I think about that night her temperature dropped and it still makes my heart ache.  We had finished the bone marrow biopsy earlier in the day, my dad had left the hospital for the night and June and I were settling down when I noticed she was lethargic.  I felt her head and she was ice cold, I yelled for the nurse who came in and then called for the attending.  They took her into a procedure room across the hallway and had to do a lumbar puncture unsedated, my nurse who had been done with her shift for an hour already sat in our room and cried along with me while we listened to Mia crying out.  She stayed there with me until they brought her back, by this time it was around 2:00 am. We wrapped her in electric blankets and I climbed into the crib to hold her while she slept and sing her our favorite songs.  I had no idea what tomorrow would bring, I was scared the doctors would come and tell me there was nothing more they could do, they couldn't treat when they didn't know what was wrong.

It was one of the most terrifying nights of my life.  In typical Mia fashion she bounced back the next day, you would have never been able to tell something was wrong.  I'm guessing that the temperature dropping was a side effect of the anesthesia used during the biopsy, but at the time all I knew was that she had some kind of undiagnosed illness, she had been sick for 2 months, and this could be her body shutting down.  Three days later we were being discharged with a diagnosis and a treatment plan.  The nurse who stayed with me that night was coming in for her shift as we were leaving and she hugged us and cried, she was worried about Mia all weekend and couldn't believe how well she looked and that we were going home.

JuneBug 1 month post diagnosis, still not feeling the best but happy to be home.
Junebug has been pain free for over a year and a half and we rarely see her rash anymore. It still blows my mind how far we've come, it's like nothing ever happened. The only traces of anything are a few scars on her chest and neck from where they placed central lines.

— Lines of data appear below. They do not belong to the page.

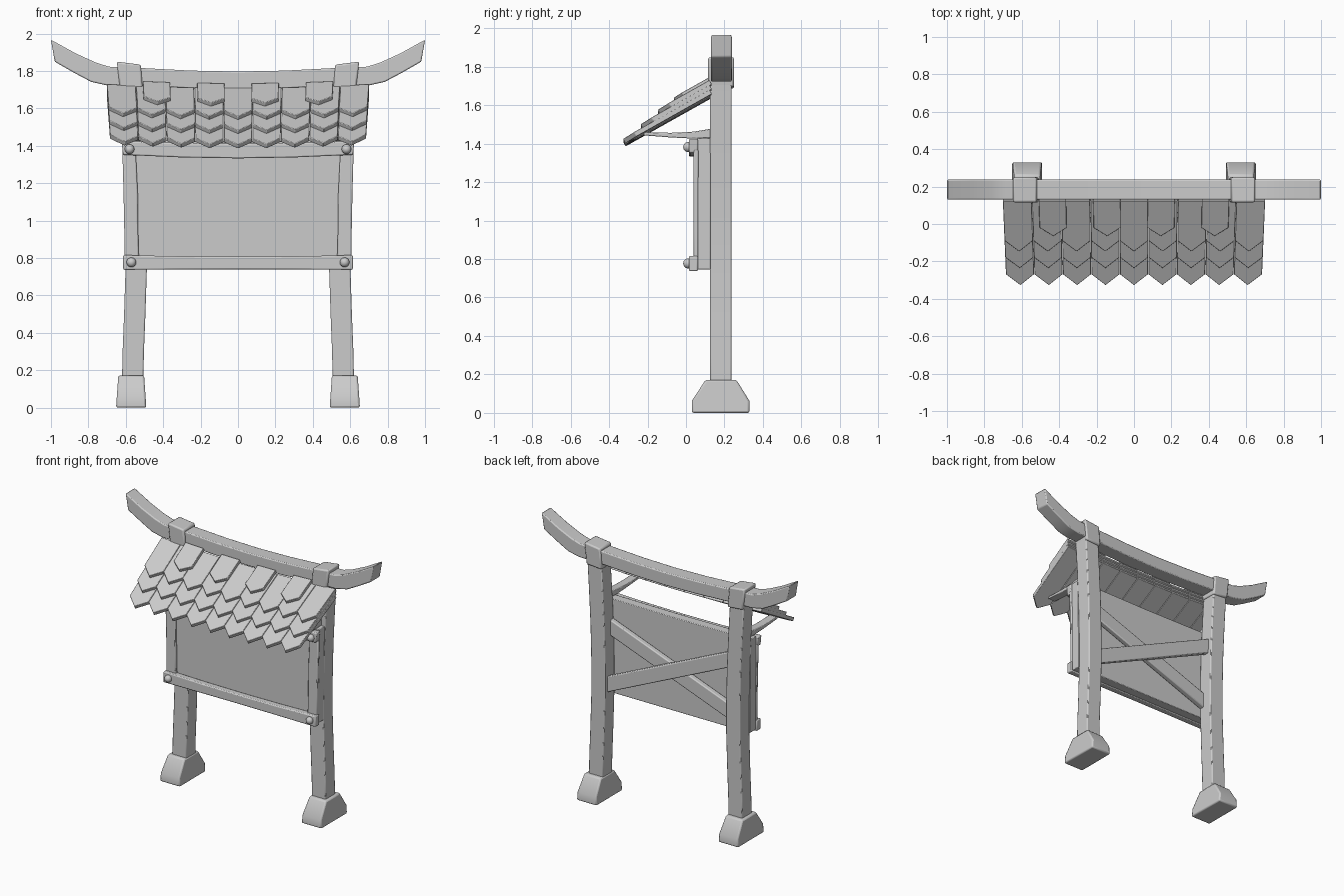
import bpy, bmesh
from mathutils import Vector

if "Cube" in bpy.data.objects:
    bpy.data.objects.remove(bpy.data.objects["Cube"])


def finish(name, bm, bevel):
    bmesh.ops.recalc_face_normals(bm, faces=bm.faces)
    me = bpy.data.meshes.new(name)
    bm.to_mesh(me)
    bm.free()
    ob = bpy.data.objects.new(name, me)
    bpy.context.collection.objects.link(ob)
    if bevel:
        mod = ob.modifiers.new("bevel", 'BEVEL')
        mod.width, mod.segments = bevel, 2
        mod.limit_method, mod.angle_limit = 'ANGLE', 0.6
    bpy.ops.object.select_all(action='DESELECT')
    ob.select_set(True)
    bpy.context.view_layer.objects.active = ob
    bpy.ops.object.shade_smooth_by_angle(angle=0.6)
    return ob


def add_loft(bm, rings):
    """Skin a list of equal rings and cap both ends."""
    vs = [[bm.verts.new(p) for p in r] for r in rings]
    n = len(vs[0])
    for a, b in zip(vs, vs[1:]):
        for i in range(n):
            j = (i + 1) % n
            bm.faces.new((a[i], a[j], b[j], b[i]))
    bm.faces.new(vs[0])
    bm.faces.new(vs[-1])


def loft(name, rings, bevel=0.007):
    bm = bmesh.new()
    add_loft(bm, rings)
    return finish(name, bm, bevel)


def upright(name, s, rows, y0, y1, bevel=0.007):
    """Vertical member from rows of (x inner, z inner, x outer, z outer)."""
    return loft(name, [[(s*a, y0, za), (s*b, y0, zb), (s*b, y1, zb), (s*a, y1, za)]
                       for a, za, b, zb in rows], bevel)


def crosspiece(name, half, y0, y1, bevel=0.007):
    """Horizontal member from mirrored rows of (x low, z low, x high, z high)."""
    left = [(-a, b, -c, d) for a, b, c, d in reversed(half[1:])]
    return loft(name, [[(a, y0, b), (a, y1, b), (c, y1, d), (c, y0, d)]
                       for a, b, c, d in left + half], bevel)


# Swept ridge beam
crosspiece("ridge_beam", [(0, 1.702, 0, 1.797), (.25, 1.707, .25, 1.802),
                          (.5, 1.719, .5, 1.815), (.7, 1.723, .69, 1.823),
                          (.785, 1.742, .76, 1.845), (.87, 1.787, .866, 1.893),
                          (.98, 1.85, 1.0, 1.967)], .13, .238)

# Notice board: panel and bowed rails
crosspiece("board_panel", [(0, .745, 0, 1.425), (.603, .745, .61, 1.43)], .06, .127, .004)
crosspiece("top_rail", [(0, 1.333, 0, 1.412), (.3, 1.338, .3, 1.415),
                        (.615, 1.352, .622, 1.425)], .015, .062)
crosspiece("bottom_rail", [(0, .74, 0, .807), (.3, .739, .3, .809),
                           (.614, .737, .614, .816)], .015, .062)

for s, side in ((-1, "left"), (1, "right")):
    # Curved post
    path = [(.563, .15), (.56, .3), (.552, .5), (.544, .75),
            (.544, 1.0), (.55, 1.25), (.562, 1.5), (.576, 1.74)]
    upright(side + "_post", s, [(x - .057, z, x + .057, z) for x, z in path], .125, .237)
    # Footing block, sloped front and back
    prof = [(.03, 0), (.33, 0), (.33, .062), (.262, .172), (.102, .172), (.03, .062)]
    loft(side + "_footing",
         [[(s*(.49 + .07*z), y, z) for y, z in prof],
          [(s*(.652 - .07*z), y, z) for y, z in prof]], .01)
    # Collar around the post top
    upright(side + "_collar", s, [(.508, 1.685, .63, 1.695), (.52, 1.834, .648, 1.85)], .115, .25, .01)
    # Board stile with bowed inner edge
    upright(side + "_stile", s, [(.53, .80, .608, .80), (.534, .95, .608, .95),
                                 (.536, 1.15, .612, 1.15), (.547, 1.37, .618, 1.37)], .04, .064)
    # Roof bracket
    arm = [(.13, 1.43, 1.477), (.04, 1.426, 1.462), (-.08, 1.432, 1.456), (-.22, 1.443, 1.46)]
    loft(side + "_roof_bracket",
         [[(s*.525, y, a), (s*.585, y, a), (s*.585, y, b), (s*.525, y, b)] for y, a, b in arm], .004)
    # Bolts
    for x, z, level in ((.58, 1.382, "upper"), (.57, .777, "lower")):
        bm = bmesh.new()
        bmesh.ops.create_uvsphere(bm, u_segments=16, v_segments=8, radius=.026)
        bmesh.ops.translate(bm, verts=bm.verts, vec=(s*x, .011, z))
        finish(f"{side}_{level}_bolt", bm, 0)

# Crossed braces on the back
for name, zl, zr, y0, y1 in (("outer_brace", 1.29, .83, .167, .207),
                             ("inner_brace", .86, 1.24, .125, .165)):
    loft(name, [[(x, y0, z - .057), (x, y1, z - .057), (x, y1, z + .057), (x, y0, z + .057)]
                for x, z in ((-.51, zl), (.51, zr))])

# Shingle roof: three full rows and a sparse top row
SLOPE = .56
THICK = Vector((0, -SLOPE, 1)).normalized() * .026


def roof_point(x, y, row):
    x *= 1 - .06 * (.13 - y)
    z = 1.385 + (y + .315) * SLOPE + .025 * row + .018 * (x / .65) ** 2
    return Vector((x, y, z))


full = [i * .156 for i in range(-4, 5)]
rows = [(-.315, full, .0768), (-.224, full, .0768), (-.135, full, .0768),
        (-.053, [-.436, -.145, .145, .436], .073)]
for k, (tip, centres, w) in enumerate(rows):
    bm = bmesh.new()
    drop = .058 if k < 3 else .045
    for c in centres:
        outline = [(c - w, .135), (c + w, .135), (c + w, tip + drop), (c, tip), (c - w, tip + drop)]
        low = [roof_point(x, y, k) for x, y in outline]
        add_loft(bm, [low, [p + THICK for p in low]])
    finish(f"shingle_row_{k + 1}", bm, .003)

We are so fortunate to have her feeling well.  So many kids with this disease struggle for years, in constant pain every day.  I know parents who are considering risky bone marrow transplants because they can't find anything to relieve their children's pain, parents who have to face hip and knee replacements for their 7 year olds because this disease has damaged their little bodies so badly in such a short amount of time.  We are just so fortunate JuneBug is on her way to remission, she seems to be one of the few lucky ones. 

This time next month I'm hoping to write a post about remission!  stay tuned :)

Monday, December 16, 2013

Jingle Bell Run 2013!

Thanks to all who supported our team this year!
Mia loved our sugar plum costumes!
We had a blast despite it being FREEZING COLD!  We raised $235.00 for the Arthritis Foundation bringing our total funds raised for research to $2,450.00 in only 1 year!!!!!  Thank you to my friends, family, and co-workers for donating! 
Junebug is still doing fantastic, we have our checkup next Friday and I'm hoping after this we can stretch our appointments out to every 6 months.  As much as I love seeing Dr. S. it would be nice not to have to take that long drive until it's warm out again.  Wish us luck!